Many of the A15 and big.LITTLE SoCs will also use the upcoming Mali-T604, ARM’s first GPU based on the next-generation Midgard architecture. Midgard is designed not only for 3D graphics but also for GPU computing. ARM says the Mali-T604, which can be used in configurations of one to four cores, will deliver 5x better graphics performance than the current Mali-400MP used in Samsung’s Exynos 4210 among other processors. The Mali-T604 also supports Khronos OpenCL, Microsoft’s DirectCompute and Google Android’s RenderScript APIs for hardware acceleration of other applications. And it uses the same big.LITTLE cache-coherent interconnect, which means the GPU can read data directly out of the caches in the A7 and A15 CPU clusters–rather than having to move the data around the system-increasing performance and reducing system power. (ARM’s Jem Davies wrapped up all the Mali-T604 updates from TechCon in this post.)
On the final day of its conference ARM announced a true 64-bit version of its instruction set. The purpose of the new ARMv8 instruction set is to allow ARM-based systems to address more than 4GB of system memory, in particular for use in desktops and servers. It is a superset of the existing ARMv7 instruction set so systems will still be able to run all of the legacy 32-bit applications. AppliedMicro demonstrated a prototype of its X-Gene processor, a 3.0GHz multi-core chip based on the 64-bit ARMv8 instruction set. This week Calxeda, a start-up backed by ARM among others, announced its EnergyCore ARM-based server SoC-and HP said it would test the chip in its Redstone Server Development Platform-but this is based on a quad-core A9 running the 32-bit ARMv7 instruction set. Other companies such as SeaMicro are likely to follow with their own ARM-based server processors.
Put it all together and ARM is clearly laying the groundwork to expand beyond mobile phones and challenge x86 in netbooks and laptops, desktops and servers. The introduction of versions of Windows 8 and Microsoft Office for ARM-based SoCs from Qualcomm, TI and Nvidia should also be a big boost for the ARM architecture.
Intel will defend its turf in two ways. First, it will leverage its lead in process technology speeding up development of Atom SoCs with 32nm Medfield next year, 22nm Silvermont in 2013 and 14nm Airmont in 2014. Second, Intel is pushing Ultrabooks to make laptops using the Core architecture look and feel more like tablets. I also expect to see AMD shift its focus more to its Brazos family of low-power processors based on the Bobcat core next year. This will include the Wichita and Krishna 28nm APUs, part of the Deccan platform for netbooks and ultra-thins, and reportedly an update to the 40nm Desna APU, code-named Hondo, for Windows 8 tablets.

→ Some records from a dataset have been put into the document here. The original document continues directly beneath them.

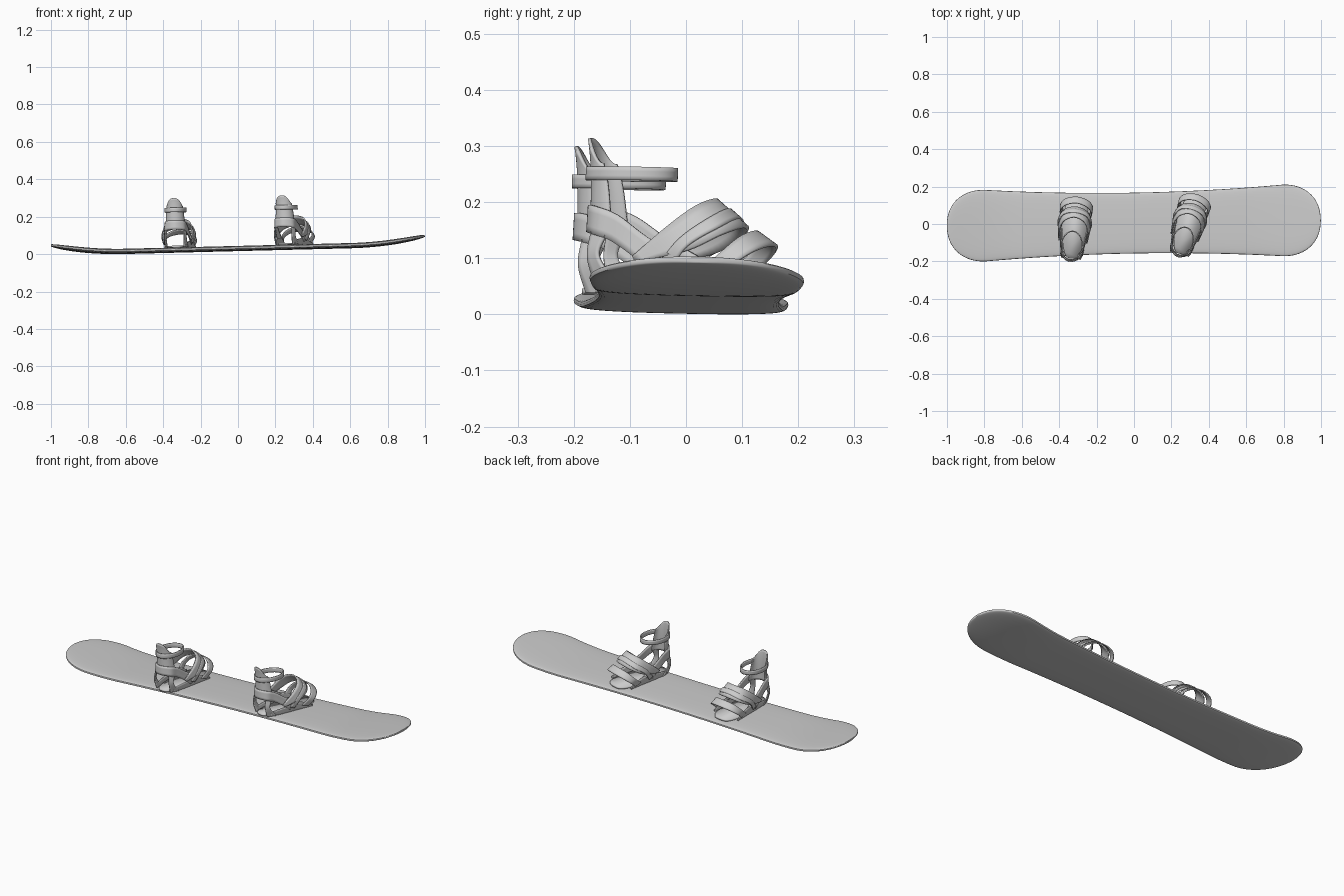
import bpy, bmesh
from math import sin, cos, pi, radians
from mathutils import Vector, Matrix

if "Cube" in bpy.data.objects:
    bpy.data.objects.remove(bpy.data.objects["Cube"])

# whole model is slightly tilted, rolled and turned
TILT = (Matrix.Translation((0, 0.005, 0.036)) @ Matrix.Rotation(radians(1), 4, 'Z')
        @ Matrix.Rotation(radians(-1.45), 4, 'Y') @ Matrix.Rotation(radians(-1.2), 4, 'X'))


def make(name, verts, faces, M, thick=0):
    bm = bmesh.new()
    vs = [bm.verts.new(M @ Vector(v)) for v in verts]
    for f in faces:
        bm.faces.new([vs[i] for i in f])
    bmesh.ops.remove_doubles(bm, verts=bm.verts, dist=1e-5)
    bmesh.ops.recalc_face_normals(bm, faces=bm.faces)
    me = bpy.data.meshes.new(name)
    bm.to_mesh(me)
    bm.free()
    ob = bpy.data.objects.new(name, me)
    bpy.context.collection.objects.link(ob)
    if thick:
        s = ob.modifiers.new("thickness", 'SOLIDIFY')
        s.thickness = thick
        s.offset = 0
    bpy.ops.object.select_all(action='DESELECT')
    ob.select_set(True)
    bpy.context.view_layer.objects.active = ob
    bpy.ops.object.shade_smooth_by_angle(angle=radians(40))
    return ob


def grid(name, f, nu, nv, M, thick=0):
    """Surface from f(u, v) with u, v in 0..1."""
    verts = [f(i / nu, j / nv) for i in range(nu + 1) for j in range(nv + 1)]
    k = nv + 1
    faces = [(i * k + j, i * k + j + 1, (i + 1) * k + j + 1, (i + 1) * k + j)
             for i in range(nu) for j in range(nv)]
    return make(name, verts, faces, M, thick)


def spline(pts, t):
    p = [Vector(q) for q in pts]
    p = [2 * p[0] - p[1]] + p + [2 * p[-1] - p[-2]]
    s = t * (len(p) - 3)
    i = min(int(s), len(p) - 4)
    s -= i
    a, b, c, d = p[i:i + 4]
    return 0.5 * (2 * b + (c - a) * s + (2 * a - 5 * b + 4 * c - d) * s * s
                  + (3 * b - 3 * c + d - a) * s ** 3)


def mirrored(pts):
    return pts + [(-x, y, z) for x, y, z in reversed(pts[:-1])]


def ribbon(name, a, b, M, thick=0.006):
    """Band between two smooth edge curves, with a slight bulge."""
    return grid(name, lambda u, v: spline(a, u).lerp(spline(b, u), v), 40, 4, M, thick)


# board: flat deck, narrow waist, raised round tips
def board(u, v):
    x = -cos(pi * u)
    e = max(0, (abs(x) - 0.8) / 0.2)
    cap = max(0, 1 - e ** 2.2) ** (1 / 2.2)
    w = (0.1625 + 0.029 * (min(abs(x), 0.8) / 0.8) ** 2) * cap
    h = 0.013 * (0.35 + 0.65 * cap) if cap > 0 else 0
    z = 0.042 * (max(0, abs(x) - 0.6) / 0.4) ** 2
    c, s = cos(2 * pi * v), sin(2 * pi * v)
    sg = lambda k, p: (1 if k >= 0 else -1) * abs(k) ** p
    return (x, w * sg(c, 0.8), z + h * sg(s, 0.55))


deck = grid("board", board, 120, 48, TILT)


def binding(side, x, y, angle):
    M = TILT @ Matrix.Translation((x, y, 0.012)) @ Matrix.Rotation(radians(-angle), 4, 'Z')

    # foot plate
    n = 48
    out = []
    for i in range(n):
        a = 2 * pi * i / n
        yy = -0.012 + 0.162 * sin(a)
        c = cos(a)
        out.append(((0.066 + 0.07 * yy) * (1 if c > 0 else -1) * abs(c) ** 0.6, yy, 0.003))
    make(side + "_foot_plate", out, [list(range(n))], M, 0.010)

    # highback: curved rear sheet with rounded top
    def back(u, v):
        a = (u - 0.5) * pi
        top = 0.262 - 0.045 * abs(sin(a)) ** 3
        z = 0.095 + (top - 0.095) * v
        return ((0.052 - 0.011 * v) * sin(a),
                -0.182 - 0.008 * v ** 4 + (0.05 - 0.012 * v) * (1 - cos(a)), z)
    grid(side + "_highback", back, 24, 16, M, 0.006)

    # heel loop: wraps the heel and runs down to the rails
    ribbon(side + "_heel_loop",
           mirrored([(.072, .02, .042), (.064, -.06, .085), (.057, -.12, .125), (.045, -.165, .14), (0, -.188, .143)]),
           mirrored([(.072, -.04, .015), (.067, -.085, .05), (.058, -.13, .078), (.047, -.168, .09), (0, -.19, .095)]), M)

    # calf strap ring
    def ring(u, v):
        a = 2 * pi * u
        return (0.056 * cos(a), -0.112 + 0.081 * sin(a), 0.187 + 0.024 * v)
    grid(side + "_calf_strap", ring, 48, 3, M, 0.006)

    # heel legs and side rails
    for m, tag in ((1, "outer"), (-1, "inner")):
        S = lambda pts: [(m * px, py, pz) for px, py, pz in pts]
        ribbon(f"{side}_{tag}_heel_leg",
               S([(.044, -.170, .10), (.048, -.176, .05), (.044, -.162, .0)]),
               S([(.056, -.140, .09), (.058, -.152, .05), (.060, -.115, .0)]), M)
        ribbon(f"{side}_{tag}_rail",
               S([(.055, -.145, .022), (.068, -.06, .034), (.074, .02, .042), (.079, .10, .008)]),
               S([(.052, -.145, 0), (.064, -.06, 0), (.071, .02, 0), (.077, .10, 0)]), M)

    # ankle pad, its narrower overstrap and the toe strap
    ribbon(side + "_ankle_pad",
           mirrored([(.074, -.085, .05), (.074, -.02, .105), (.052, .025, .142), (0, .045, .155)]),
           mirrored([(.076, -.075, .04), (.086, .02, .062), (.066, .078, .092), (0, .102, .108)]), M, 0.007)
    ribbon(side + "_ankle_strap",
           mirrored([(.077, -.04, .03), (.086, .005, .082), (.062, .055, .122), (0, .070, .138)]),
           mirrored([(.079, -.015, .02), (.090, .02, .068), (.067, .072, .104), (0, .090, .122)]), M, 0.006)
    ribbon(side + "_toe_strap",
           mirrored([(.076, .035, .02), (.083, .078, .055), (.055, .108, .087), (0, .122, .099)]),
           mirrored([(.079, .075, .01), (.085, .112, .042), (.058, .142, .066), (0, .156, .076)]), M)


binding("left", -0.317, -0.012, 7)
binding("right", 0.296, -0.004, 18)

# stand the model on the floor
low = min(v.co.z for v in deck.data.vertices)
for ob in bpy.context.collection.objects:
    ob.location.z -= low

John Morris is a former executive editor at CNET Networks and senior editor at PC Magazine.